Source records:
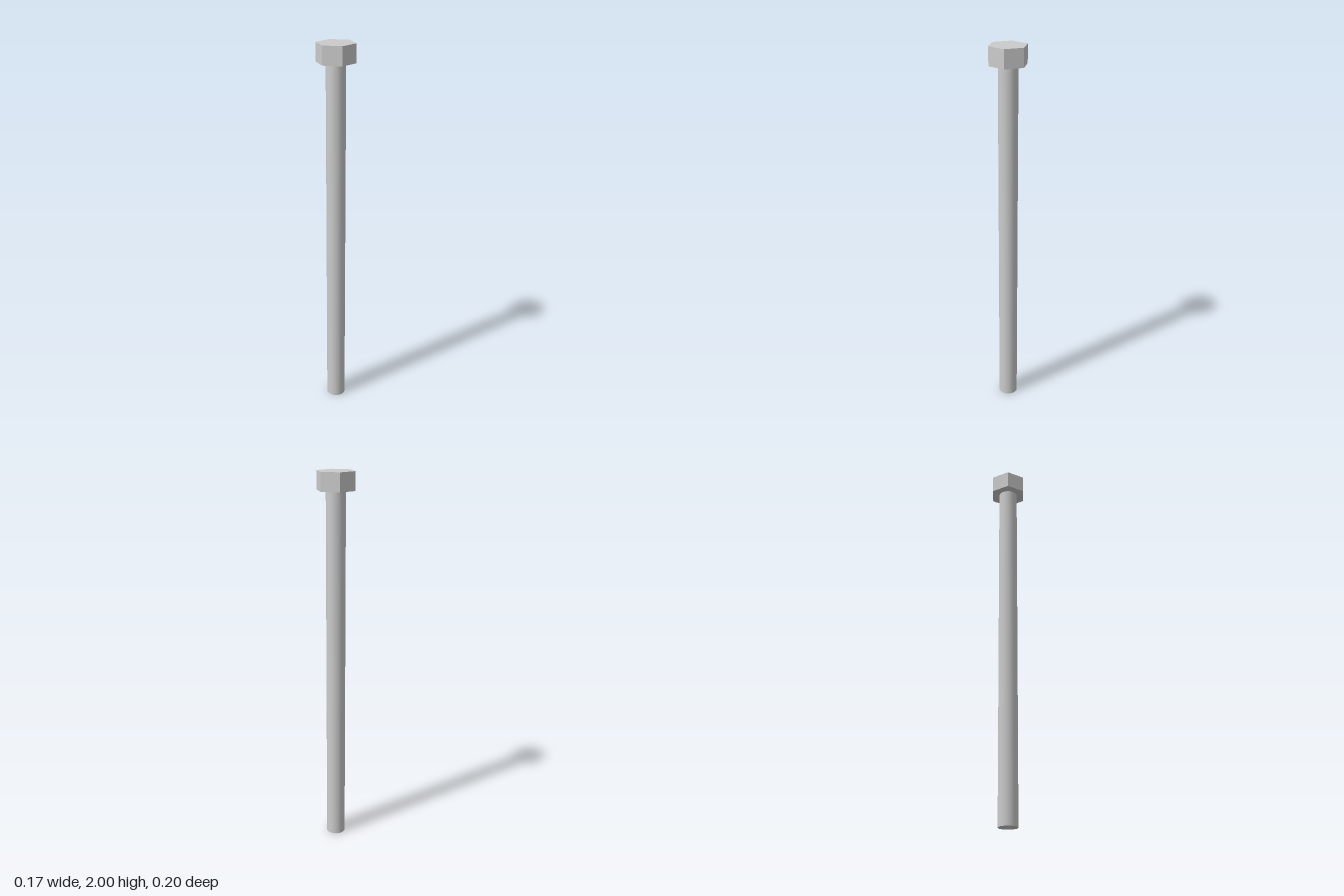
import * as THREE from 'three';

const HEIGHT = 2;
const HEAD_HEIGHT = 0.095;
const SHAFT_HEIGHT = HEIGHT - HEAD_HEIGHT;

export function createModel() {
  const bolt = new THREE.Group();
  bolt.name = 'bolt';

  // Round shank, smooth sided
  const shank = new THREE.Mesh(
    new THREE.CylinderGeometry(0.05, 0.05, SHAFT_HEIGHT, 32),
    new THREE.MeshStandardMaterial({ color: 0xcccccc })
  );
  shank.name = 'shank';
  shank.position.y = SHAFT_HEIGHT / 2;

  // Hexagonal head, corners pointing along z
  const head = new THREE.Mesh(
    new THREE.CylinderGeometry(0.1, 0.1, HEAD_HEIGHT, 6),
    new THREE.MeshStandardMaterial({ color: 0xcccccc, flatShading: true })
  );
  head.name = 'hexHead';
  head.position.y = HEIGHT - HEAD_HEIGHT / 2;

  bolt.add(shank, head);
  return bolt;
}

*What you have to do*: Write out exactly the lines of the entries above that run from the line containing "const HEAD_HEIGHT = 0.095;" through the last line, including both.

*Solution below*:
const HEAD_HEIGHT = 0.095;
const SHAFT_HEIGHT = HEIGHT - HEAD_HEIGHT;

export function createModel() {
  const bolt = new THREE.Group();
  bolt.name = 'bolt';

  // Round shank, smooth sided
  const shank = new THREE.Mesh(
    new THREE.CylinderGeometry(0.05, 0.05, SHAFT_HEIGHT, 32),
    new THREE.MeshStandardMaterial({ color: 0xcccccc })
  );
  shank.name = 'shank';
  shank.position.y = SHAFT_HEIGHT / 2;

  // Hexagonal head, corners pointing along z
  const head = new THREE.Mesh(
    new THREE.CylinderGeometry(0.1, 0.1, HEAD_HEIGHT, 6),
    new THREE.MeshStandardMaterial({ color: 0xcccccc, flatShading: true })
  );
  head.name = 'hexHead';
  head.position.y = HEIGHT - HEAD_HEIGHT / 2;

  bolt.add(shank, head);
  return bolt;
}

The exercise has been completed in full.